The majority of resident species have moved out west to the short grass plains around Sabora, so these areas have been a main focus for our guides due to the high concentration of animals.
Lions: A total of 123 sightings seen this month.
The Butamtam Pride has had the arrival of three new cubs which are being seen along Chui Drainage. This area continues to a popular denning site for the females as it provides them with some great cover as well as plenty of water in the area.
The pride has been seen taking several buffaloes throughout the month which is somewhat unusual for our lions as they tend to prey on zebra, topi and wildebeest. The reason for this is that the majority of our resident plains game has moved out west leaving little for them to prey on in the central region, thus forcing them to take on buffalo as a food source, and doing so successfully.
The Nyasarori Pride has also had three new cubs, which were seen for the first time this month. They were estimated to be two to three weeks old, so the area was zoned as “no-go” to give the cubs the best chance of survival. We will start viewing them once they reach about three months.
The West Pride is moving along the Raho drainage, between Sabora and Balanities camps. With the abundance of plains game in the area, they do not have to move far for food.
Cheetah: What a great month for cheetah sightings! We had a total of 46 sightings.
Towards the beginning of the month Jimmy and his guests came across a female and her three tiny cubs, that were only about two weeks old. Again the area was zoned to allow them the best chance of making it. Then in the last week of the month we came across them again, all still looking cute and cuddly but still too young to view, but I did manage to get these shots of them.
During this time another of our guides, Francis, came across another female with two cubs of a similar age. It is so wonderful to see that the cheetah population is in such a great state at the moment.
Several different males have been seen across the concession, which have also been seen hunting and making kills numerous times. Their main prey species has been Thompson’s gazelles. On two occasions they were seen taking young warthogs.
Leopards: The Mkombre female and her youngster are still the stars of our leopard show. They are seen almost daily, and provide such memorable moments for many of our safari guests.
They are spending more and more time apart, and we feel it will not be long before they go on their own ways permanently.

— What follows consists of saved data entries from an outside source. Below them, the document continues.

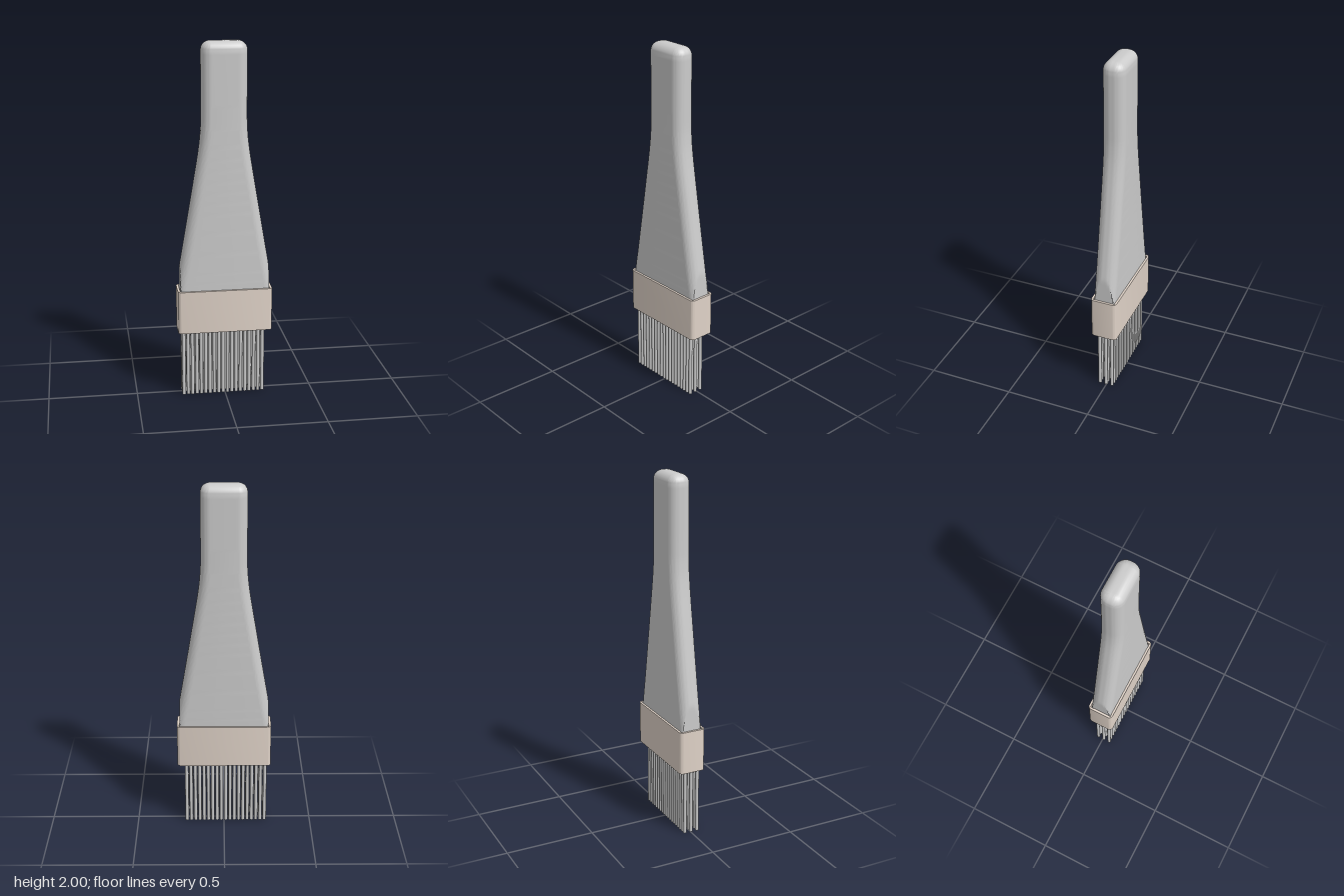
import * as THREE from 'three';
import { toCreasedNormals } from 'three/addons/utils/BufferGeometryUtils.js';

const DEPTH = 0.063, FILLET = 0.055, SIDE = 0.249, TOP = 2, BASE = 0.42;

// Half width of the handle against height, from the base up
const outline = new THREE.SplineCurve([
  [0.3, 0.42], [0.275, 0.62], [0.248, 0.77], [0.208, 1.0], [0.174, 1.2],
  [0.141, 1.4], [0.128, 1.52], [0.125, 1.64], [0.125, 1.95],
].map(([w, y]) => new THREE.Vector2(w, y)));

// Rounded rectangle whose ends are cut flat at the ferrule width
function section(halfWidth, y, inset, steps = 12) {
  const r = FILLET - inset, pts = [];
  for (let q = 0; q < 4; q++) {
    const sx = q === 0 || q === 3 ? 1 : -1, sz = q < 2 ? 1 : -1;
    for (let i = 0; i <= steps; i++) {
      const a = (q + i / steps) * Math.PI / 2;
      const x = sx * (halfWidth - FILLET) + r * Math.cos(a);
      const z = sz * (DEPTH - FILLET) + r * Math.sin(a);
      pts.push([THREE.MathUtils.clamp(x, -SIDE, SIDE), y, z]);
    }
  }
  return pts;
}

// Skin a stack of equal rings and close both ends
function loft(rings) {
  const n = rings[0].length, last = rings.length - 1;
  const pos = rings.flat(2), index = [];
  pos.push(0, rings[0][0][1], 0, 0, rings[last][0][1], 0);
  const bottom = rings.length * n, top = bottom + 1;
  for (let j = 0; j < n; j++) {
    const k = (j + 1) % n;
    for (let i = 0; i < last; i++) {
      const a = i * n + j, b = i * n + k;
      index.push(a, a + n, b, b, a + n, b + n);
    }
    index.push(bottom, j, k, top, last * n + k, last * n + j);
  }
  const geo = new THREE.BufferGeometry();
  geo.setAttribute('position', new THREE.Float32BufferAttribute(pos, 3));
  geo.setIndex(index);
  return toCreasedNormals(geo, 0.45);
}

function handleGeometry() {
  const rings = [];
  for (let i = 0; i <= 80; i++) {
    const p = outline.getPoint(i / 80);
    rings.push(section(p.x, p.y, 0));
  }
  // Rounded top edge
  const r = 0.05;
  for (let i = 1; i <= 8; i++) {
    const a = i / 8 * Math.PI / 2;
    rings.push(section(0.125, TOP - r + r * Math.sin(a), r * (1 - Math.cos(a))));
  }
  return loft(rings);
}

// Open sleeve: rounded outside, square inside
function ferruleGeometry() {
  const w = 0.265, d = 0.076, r = 0.022, iw = 0.252, id = 0.064;
  const s = new THREE.Shape();
  s.absarc(w - r, d - r, r, 0, Math.PI / 2);
  s.absarc(r - w, d - r, r, Math.PI / 2, Math.PI);
  s.absarc(r - w, r - d, r, Math.PI, Math.PI * 1.5);
  s.absarc(w - r, r - d, r, Math.PI * 1.5, Math.PI * 2);
  s.closePath();
  s.holes.push(new THREE.Path([[-iw, -id], [-iw, id], [iw, id], [iw, -id]]
    .map(([x, y]) => new THREE.Vector2(x, y))));
  const geo = new THREE.ExtrudeGeometry(s, { depth: 0.245, bevelEnabled: false, curveSegments: 8 });
  geo.rotateX(-Math.PI / 2).translate(0, 0.38, 0);
  return toCreasedNormals(geo, 0.6);
}

export function createModel() {
  const model = new THREE.Group();
  model.name = 'brush';
  const grey = new THREE.MeshStandardMaterial({ color: 0xcccccc });
  const beige = new THREE.MeshStandardMaterial({ color: 0xdfd2c7 });

  const add = (parent, name, geo, mat) => {
    const mesh = new THREE.Mesh(geo, mat);
    mesh.name = name;
    parent.add(mesh);
    return mesh;
  };
  add(model, 'handle', handleGeometry(), grey);
  add(model, 'ferrule', ferruleGeometry(), beige);

  // Three rows of nineteen bristles, running up into the handle
  const bristles = new THREE.Group();
  bristles.name = 'bristles';
  const length = 0.48;
  const bristle = new THREE.CylinderGeometry(0.01, 0.01, length, 12);
  for (let row = 0; row < 3; row++) {
    for (let i = 0; i < 19; i++) {
      add(bristles, 'bristle', bristle, grey)
        .position.set(-0.235 + i * 0.025, length / 2, -0.0325 + row * 0.0375);
    }
  }
  model.add(bristles);
  return model;
}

Tulia and her cubs continue to been seen. The area they cover is well wooded so spotting them can be quite challenging.
The young male pictured above left is looking strong and healthy. Our resident males are seen but due to the area they cover it makes it quite difficult to locate them
Elephants: The majority of breeding herds have moved onto the Grumeti River area for permanent water but, with us receiving some rain late in the month, they have been seen more increasingly away from the river.